Florida’s Vaccine Rollout Is Going As You’d Expect

CNN reports:

Florida’s county-by-county plan to vaccinate its elderly population has created a mass scramble for a limited number of doses, leading to hourslong lines at vaccination sites and overwhelmed county hotlines and websites. The first-come, first-serve plan led to huge lines forming overnight Tuesday as people camped out on lawn chairs and waited for hours. Bruce Scott told CNN he arrived at a Lee County vaccination site at 1:30 a.m. and waited in a line for about 8 or 9 hours to get vaccinated.

Other Florida counties have tried to set up vaccination appointments for those who sign up online or through a hotline. In Orange County, the department of health set up an online portal to make vaccination appointments, and 30,000 appointments were scheduled in the last 24 hours. The county then said it reached capacity and closed its online portal on Wednesday. And in South Florida, Broward Health said all of its appointments are booked until February.

NBC News reports:

Gov. Ron DeSantis “decided that Florida residents over the age of 65 would be given priority over essential workers,” Aubrey Jewett, a longtime Florida politics watcher and associate professor of political science at the University of Central Florida, said by email.

“This is a different priority from the federal recommendation but justified by the fact that Florida has the 2nd largest percentage of seniors in the country (about 20%) and that people over the age of 65 make up about 80% of the fatalities from Covid-19.”

But while DeSantis and his administration have taken on a “coordinating role” and made sure that the first doses went to front-line health care workers and nursing home residents, the decisions about how to embark on phase two of vaccine distribution are made on the county level, Jewett said.

The Orlando Sentinel reports:

When will more vaccine arrive in our area? Local health officials say they don’t know. Jared Moskowitz, director of the state’s division of emergency management, told the Sentinel that the state directed about 700,000 dosages of the vaccine to counties and other providers so far, but only a fraction have been used.

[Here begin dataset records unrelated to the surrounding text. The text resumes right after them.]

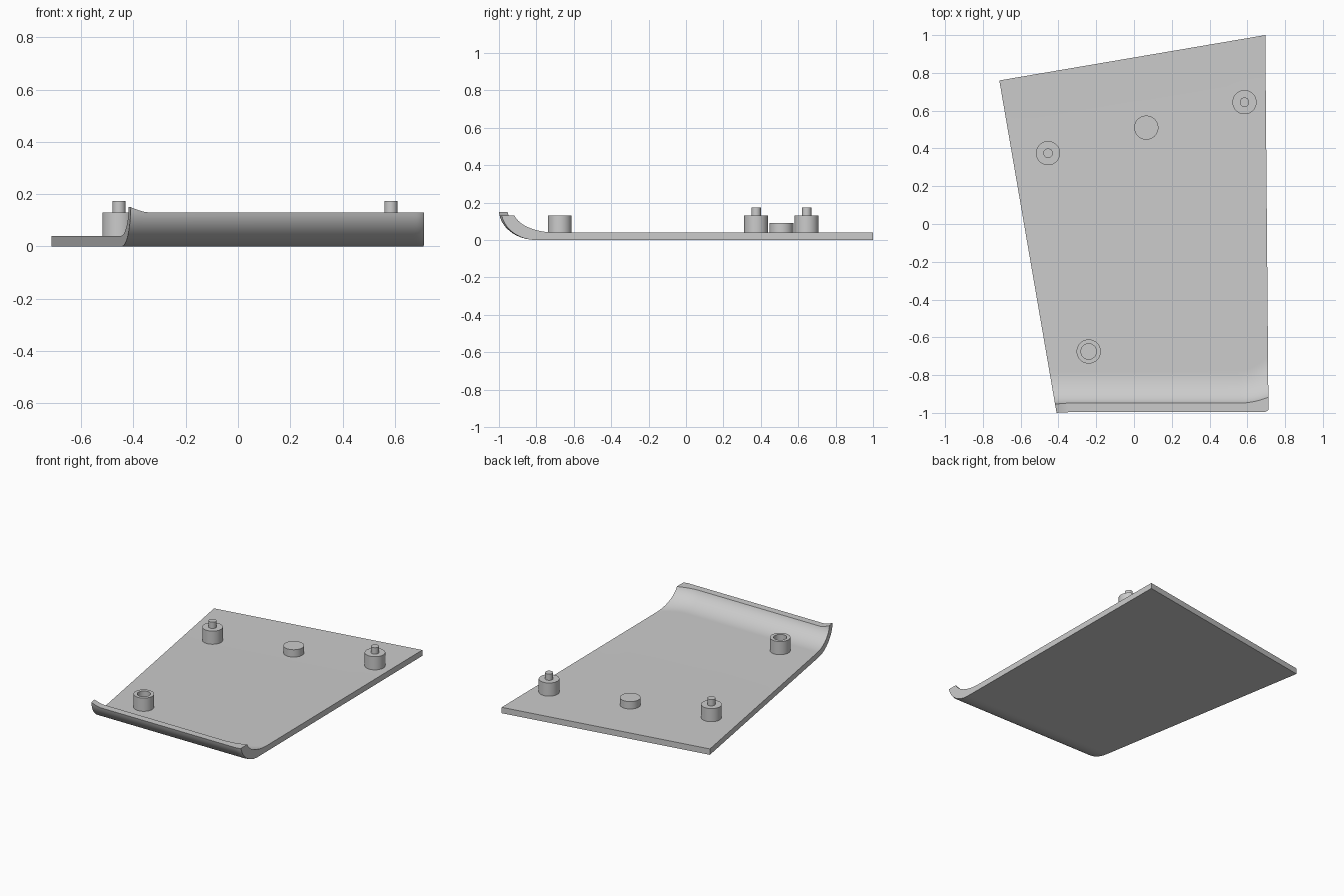
import bpy, bmesh, math
from mathutils import Vector

cube = bpy.data.objects.get("Cube")
if cube:
    bpy.data.objects.remove(cube, do_unlink=True)

grey = bpy.data.materials.new("plain grey")
grey.use_nodes = True
colour = (0.6, 0.6, 0.6, 1)
grey.diffuse_color = colour
grey.node_tree.nodes["Principled BSDF"].inputs["Base Color"].default_value = colour


def finish(name, bm):
    bmesh.ops.recalc_face_normals(bm, faces=bm.faces)
    mesh = bpy.data.meshes.new(name)
    bm.to_mesh(mesh)
    bm.free()
    mesh.materials.append(grey)
    obj = bpy.data.objects.new(name, mesh)
    bpy.context.collection.objects.link(obj)
    bpy.ops.object.select_all(action="DESELECT")
    obj.select_set(True)
    bpy.context.view_layer.objects.active = obj
    bpy.ops.object.shade_smooth_by_angle(angle=math.radians(35))
    return obj


def turned(name, x, y, profile, sides=48):
    """Solid of revolution from (radius, height) points."""
    bm = bmesh.new()
    verts = [bm.verts.new((r, 0, z)) for r, z in profile]
    edges = [bm.edges.new(pair) for pair in zip(verts, verts[1:])]
    bmesh.ops.spin(bm, geom=verts + edges, cent=(0, 0, 0), axis=(0, 0, 1),
                   angle=math.tau, steps=sides)
    bmesh.ops.remove_doubles(bm, verts=bm.verts, dist=1e-5)
    bmesh.ops.translate(bm, verts=bm.verts, vec=(x, y, 0))
    return finish(name, bm)


def arc(cy, cz, a, b, top, steps=16):
    """Quarter-ellipse points from the rim height down to the flat."""
    start = math.asin((cz - top) / b)
    angles = [start + (math.pi / 2 - start) * i / steps for i in range(steps + 1)]
    return [(cy - a * math.cos(t), cz - b * math.sin(t)) for t in angles]


THICK = 0.04
BACK_LEFT, BACK_RIGHT = Vector((-0.713, 0.76)), Vector((0.695, 1.0))


def section(u):
    """One cross-section of the tray, u running from the slanted side to the straight side."""
    flare = max(0, (u - 0.86) / 0.14) ** 2           # corner widening
    tip = 0.02 * max(0, 1 - u / 0.06) ** 1.5         # raised end of the lip
    top = 0.13 + tip
    nose = 0.012 * max(0, (u - 0.975) / 0.025) ** 2  # clipped outer corner
    outer = arc(-0.8, 0.16, 0.2 - nose, 0.16, top)
    inner = arc(-0.78 + 0.08 * flare, 0.16, 0.174 + 0.05 * flare, 0.12, top)
    points = []
    for y, z in outer + inner[::-1]:
        left = -0.41 - 0.303 * (y + 1) / 1.76
        right = 0.712 - 0.0085 * (y + 1)
        points.append((left + (right - left) * u, y, z))
    back = BACK_LEFT.lerp(BACK_RIGHT, u)
    n = len(outer)
    rear = [(back.x, back.y, 0), (back.x, back.y, THICK)]
    return points[:n] + rear + points[n:]


# Tray with curled front lip
stations = [0, 0.01, 0.02, 0.03, 0.045, 0.06, 0.5, 0.86]
stations += [0.86 + 0.0115 * i for i in range(1, 11)] + [0.985, 0.993, 1]
bm = bmesh.new()
rings = [[bm.verts.new(p) for p in section(u)] for u in stations]
for a, b in zip(rings, rings[1:]):
    for i in range(len(a)):
        j = (i + 1) % len(a)
        bm.faces.new((a[i], a[j], b[j], b[i]))
bm.faces.new(rings[0])
bm.faces.new(rings[-1])
finish("tray", bm)

# Posts with locating pins
BASE = 0.03
for name, x, y in (("pinned_post_right", -0.455, 0.375), ("pinned_post_left", 0.585, 0.645)):
    turned(name, x, y, [(0, BASE), (0.064, BASE), (0.064, 0.13), (0.025, 0.13),
                        (0.025, 0.173), (0, 0.173)])

# Short plain pad
turned("support_pad", 0.065, 0.51, [(0, BASE), (0.064, BASE), (0.064, 0.09), (0, 0.09)])

# Hollow socket
turned("hollow_socket", -0.24, -0.675, [(0, BASE), (0.064, BASE), (0.064, 0.13),
                                        (0.041, 0.13), (0.041, 0.05), (0, 0.05)])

Moskowitz said providers who get shots into arms quickly will be first in line for more doses. But, he added, the state has received little clarity from the federal government for long-term planning. Moskowitz said he is only told how many doses a shipment will contain about a week in advance.